● **What is being asked**:
Only one stretch of the records below is wanted: the lines from the one holding "from mathutils import Vector, Matrix, noise" through the one holding "dh, dz = shape(u, z, k)". Return it exactly, both ends included.
### Records for processing
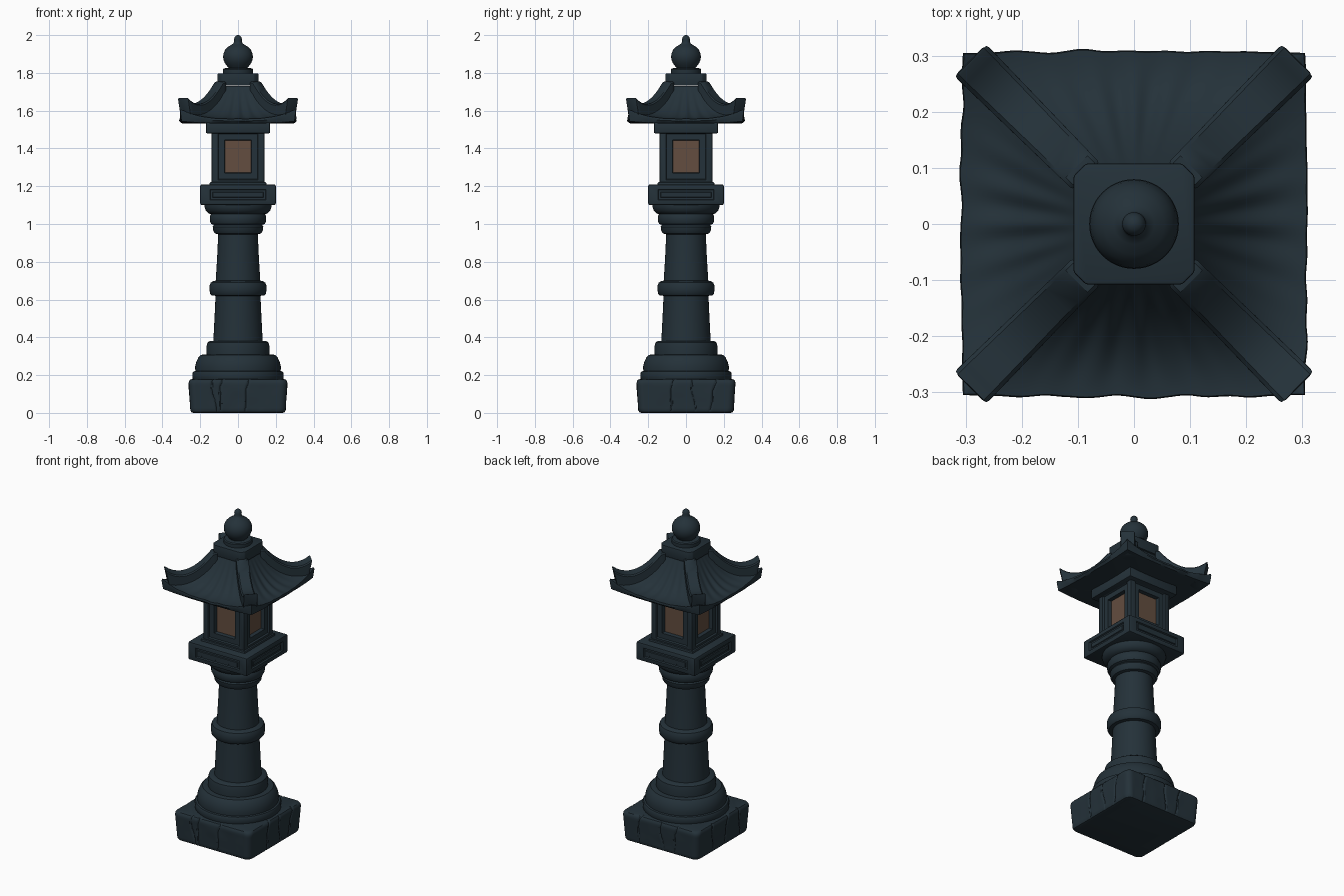
import bpy, bmesh, math
from mathutils import Vector, Matrix, noise

if "Cube" in bpy.data.objects:
    bpy.data.objects.remove(bpy.data.objects["Cube"])


def material(name, rgb):
    m = bpy.data.materials.new(name)
    m.diffuse_color = (*rgb, 1)
    m.use_nodes = True
    m.node_tree.nodes["Principled BSDF"].inputs["Base Color"].default_value = m.diffuse_color
    return m


STONE = material("dark_slate_stone", (0.0175, 0.031, 0.041))
PANE = material("brown_window", (0.125, 0.075, 0.05))


def finish(name, bm, mats=(STONE,)):
    bmesh.ops.recalc_face_normals(bm, faces=bm.faces)
    me = bpy.data.meshes.new(name)
    bm.to_mesh(me)
    bm.free()
    for m in mats:
        me.materials.append(m)
    ob = bpy.data.objects.new(name, me)
    bpy.context.collection.objects.link(ob)
    return ob


def loft(bm, rings):
    """Skin closed rings of points and cap both ends."""
    rows = [[bm.verts.new(p) for p in ring] for ring in rings]
    for a, b in zip(rows, rows[1:]):
        n = len(a)
        for i in range(n):
            bm.faces.new((a[i], a[(i + 1) % n], b[(i + 1) % n], b[i]))
    bm.faces.new(rows[0][::-1])
    bm.faces.new(rows[-1])


def lathe(name, profile, sides=64):
    bm = bmesh.new()
    loft(bm, [[(r * math.cos(a), r * math.sin(a), z)
               for a in (2 * math.pi * i / sides for i in range(sides))]
              for r, z in profile])
    return finish(name, bm)


def square_ring(h, r, z, n, shape):
    """Rounded square; shape(u, z, side) gives extra outward and upward shift."""
    pts = []
    for k in range(4):
        for i in range(n):
            u = -1 + 2 * i / n
            dh, dz = shape(u, z, k)
            p = Vector((u * h, -h))
            q = Vector([max(r - h, min(h - r, c)) for c in p])
            d = p - q
            if d.length > 1e-6 and r > 0:
                p = q + d.normalized() * r
            p.y -= dh
            pts.append(Matrix.Rotation(k * math.pi / 2, 3, 'Z') @ Vector((p.x, p.y, z + dz)))
    return pts


def box(name, h, z0, z1, bevel=0.007, corner=0.0, steps=(), squeeze=1.0, mats=(STONE,)):
    """Square block; steps are (thickness, depth) insets carved in its four sides."""
    bm = bmesh.new()
    bmesh.ops.create_cube(bm, size=1)
    for v in bm.verts:
        v.co = (v.co.x * 2 * h, v.co.y * 2 * h, z0 + (v.co.z + 0.5) * (z1 - z0))
    if corner:
        up = [e for e in bm.edges if abs(e.verts[0].co.z - e.verts[1].co.z) > 1e-4]
        bmesh.ops.bevel(bm, geom=up, offset=corner, segments=1, affect='EDGES')
    bmesh.ops.bevel(bm, geom=list(bm.edges), offset=bevel, segments=2, profile=0.5, affect='EDGES')
    bm.normal_update()
    if steps:
        walls = sorted((f for f in bm.faces if abs(f.normal.z) < 0.1),
                       key=lambda f: -f.calc_area())[:4]
        for j, (t, d) in enumerate(steps):
            bmesh.ops.inset_individual(bm, faces=walls, thickness=t, depth=d, use_even_offset=True)
            if j == 0:
                for f in walls:
                    side = Vector((0, 0, 1)).cross(f.normal)
                    for v in f.verts:
                        v.co -= side * v.co.dot(side) * (1 - squeeze)
        if len(mats) > 1:
            for f in walls:
                f.material_index = 1
    return finish(name, bm, mats)


# Cracked square plinth: grooves pressed into the sides along slanted lines
CRACKS = [[(-0.50, -0.5), (-0.36, 0.3), (0.17, 0.5)], [(-0.30, 0.4), (0.15, -0.4), (0.55, 0.8)],
          [(-0.55, 0.5), (0.05, -0.3), (0.40, 0.6)], [(-0.40, -0.4), (0.10, 0.5), (0.60, -0.6)]]


def plinth_shape(u, z, k):
    if abs(u) > 0.85:
        return 0, 0
    g = sum(math.exp(-((u - c - s * (z - 0.09) - 0.02 * math.sin(40 * z)) / 0.016) ** 2)
            for c, s in CRACKS[k])
    n = noise.noise((u * 3, z * 12, k * 5.0))
    return (-0.007 * min(g, 1) + 0.003 * n * (1 - u * u)) * min(1, z / 0.02), 0


bm = bmesh.new()
side = [(0.235, 0), (0.247, 0.004), (0.252, 0.014)]
side += [(0.252 + 0.009 * i / 12, 0.014 + 0.142 * i / 12) for i in range(1, 13)]
side += [(0.259, 0.168), (0.253, 0.176), (0.24, 0.18)]
loft(bm, [square_ring(h, 0.035, z, 110, plinth_shape) for h, z in side])
finish("plinth", bm)

# Round stepped foot
lathe("foot", [(0.235, 0.17), (0.24, 0.18), (0.241, 0.21), (0.236, 0.219), (0.226, 0.222),
               (0.227, 0.245), (0.221, 0.27), (0.209, 0.295), (0.197, 0.307), (0.18, 0.309),
               (0.166, 0.309), (0.167, 0.35), (0.162, 0.372), (0.15, 0.38), (0.12, 0.382)])

# Tapered shaft with middle band
lathe("shaft", [(0.131, 0.375), (0.127, 0.45), (0.122, 0.55), (0.119, 0.62), (0.14, 0.622),
                (0.148, 0.632), (0.151, 0.655), (0.15, 0.675), (0.144, 0.69), (0.132, 0.697),
                (0.118, 0.70), (0.113, 0.78), (0.108, 0.87), (0.105, 0.96)])

# Stacked rings under the platform
lathe("collar", [(0.104, 0.945), (0.122, 0.95), (0.131, 0.965), (0.134, 0.985), (0.128, 0.995),
                 (0.142, 1.0), (0.149, 1.015), (0.149, 1.04), (0.143, 1.052), (0.155, 1.056),
                 (0.17, 1.07), (0.177, 1.09), (0.177, 1.105)])

# Platform with carved side panels
box("platform", 0.2, 1.10, 1.21, 0.009,
    steps=[(0.018, 0), (0.004, -0.008), (0.009, 0), (0.003, 0.005)], squeeze=0.86)

# Lamp house with recessed windows on four sides
box("lamp_house", 0.14, 1.20, 1.515, 0.006, mats=(STONE, PANE),
    steps=[(0.028, 0), (0.004, -0.010), (0.031, 0), (0.003, -0.022)])
box("lamp_house_sill", 0.15, 1.195, 1.222, 0.006)
box("roof_support", 0.17, 1.48, 1.54, 0.007)


# Curved roof: concave slopes, lifted corners, faint flutes
def slope(h):
    t = max(0, min(1, (h - 0.10) / 0.205))
    return 1.557 + 0.173 * (1 - t) ** 2.2


def lift(u, t):
    return 0.05 * abs(u) ** 3 * t * t


def roof_shape(t, top):
    def shape(u, z, k):
        if not top:
            return 0.003 * noise.noise((u * 4, k * 7.0, 1)) * (1 - u * u), 0.01 * abs(u) ** 3
        flute = math.cos(2 * math.pi * u / 0.27) * max(0, 1 - 1.4 * abs(u))
        edge = 0.004 * (1 - u * u) + 0.006 * noise.noise((u * 5, k * 7.0, 0)) * (1 - u ** 4)
        return edge * t ** 4, lift(u, t) + 0.006 * flute * math.sin(math.pi * min(t, 0.92))
    return shape


bm = bmesh.new()
rings = [square_ring(h, 0, z, 64, roof_shape(1, False))
         for h, z in [(0.14, 1.532), (0.29, 1.532), (0.299, 1.534)]]
rings.append(square_ring(0.305, 0, 1.545, 64, roof_shape(1, True)))
for i in range(17):
    t = 1 - i / 16
    h = 0.10 + 0.205 * t
    rings.append(square_ring(h - (0.002 if i == 0 else 0), 0, slope(h), 64, roof_shape(t, True)))
loft(bm, rings)
finish("roof", bm)

# Four upswept corner ridges
for k in range(4):
    bm = bmesh.new()
    rings = []
    for i in range(13):
        t = i / 12
        d = 0.085 + 0.207 * t
        top = slope(d) + lift(1, t) + 0.026 + 0.036 * t ** 4
        low = top - 0.06 - 0.066 * t ** 2
        dl = d - 0.018 * t
        w = 0.034 + 0.006 * t
        c = 0.007
        prof = [(dl, -w, low), (dl, w, low), (d, w, top - c), (d, w - c, top),
                (d, c - w, top), (d, -w, top - c)]
        rings.append([Matrix.Rotation(math.pi / 4 + k * math.pi / 2, 3, 'Z')
                      @ Vector((a * math.sqrt(2), b, z)) for a, b, z in prof])
    loft(bm, rings)
    ends = [e for f in bm.faces if len(f.verts) == 6 for e in f.edges]
    bmesh.ops.bevel(bm, geom=ends, offset=0.006, segments=2, profile=0.5, affect='EDGES')
    finish("corner_ridge_%d" % (k + 1), bm)

# Roof cap and finial
box("roof_cap", 0.108, 1.732, 1.798, 0.005, corner=0.022)
lathe("finial", [(0.079, 1.79), (0.08, 1.797), (0.08, 1.818), (0.075, 1.824), (0.05, 1.826),
                 (0.058, 1.836), (0.07, 1.852), (0.077, 1.87), (0.079, 1.888), (0.076, 1.905),
                 (0.068, 1.922), (0.054, 1.937), (0.036, 1.948), (0.024, 1.956), (0.02, 1.966),
                 (0.021, 1.978), (0.018, 1.99), (0.011, 1.997), (0.003, 2.0)], 48)

# Smooth shading that keeps hard edges
for ob in bpy.context.scene.objects:
    ob.select_set(True)
    bpy.context.view_layer.objects.active = ob
bpy.ops.object.shade_smooth_by_angle(angle=math.radians(35))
######
● **Answer box**:
from mathutils import Vector, Matrix, noise

if "Cube" in bpy.data.objects:
    bpy.data.objects.remove(bpy.data.objects["Cube"])


def material(name, rgb):
    m = bpy.data.materials.new(name)
    m.diffuse_color = (*rgb, 1)
    m.use_nodes = True
    m.node_tree.nodes["Principled BSDF"].inputs["Base Color"].default_value = m.diffuse_color
    return m


STONE = material("dark_slate_stone", (0.0175, 0.031, 0.041))
PANE = material("brown_window", (0.125, 0.075, 0.05))


def finish(name, bm, mats=(STONE,)):
    bmesh.ops.recalc_face_normals(bm, faces=bm.faces)
    me = bpy.data.meshes.new(name)
    bm.to_mesh(me)
    bm.free()
    for m in mats:
        me.materials.append(m)
    ob = bpy.data.objects.new(name, me)
    bpy.context.collection.objects.link(ob)
    return ob


def loft(bm, rings):
    """Skin closed rings of points and cap both ends."""
    rows = [[bm.verts.new(p) for p in ring] for ring in rings]
    for a, b in zip(rows, rows[1:]):
        n = len(a)
        for i in range(n):
            bm.faces.new((a[i], a[(i + 1) % n], b[(i + 1) % n], b[i]))
    bm.faces.new(rows[0][::-1])
    bm.faces.new(rows[-1])


def lathe(name, profile, sides=64):
    bm = bmesh.new()
    loft(bm, [[(r * math.cos(a), r * math.sin(a), z)
               for a in (2 * math.pi * i / sides for i in range(sides))]
              for r, z in profile])
    return finish(name, bm)


def square_ring(h, r, z, n, shape):
    """Rounded square; shape(u, z, side) gives extra outward and upward shift."""
    pts = []
    for k in range(4):
        for i in range(n):
            u = -1 + 2 * i / n
            dh, dz = shape(u, z, k)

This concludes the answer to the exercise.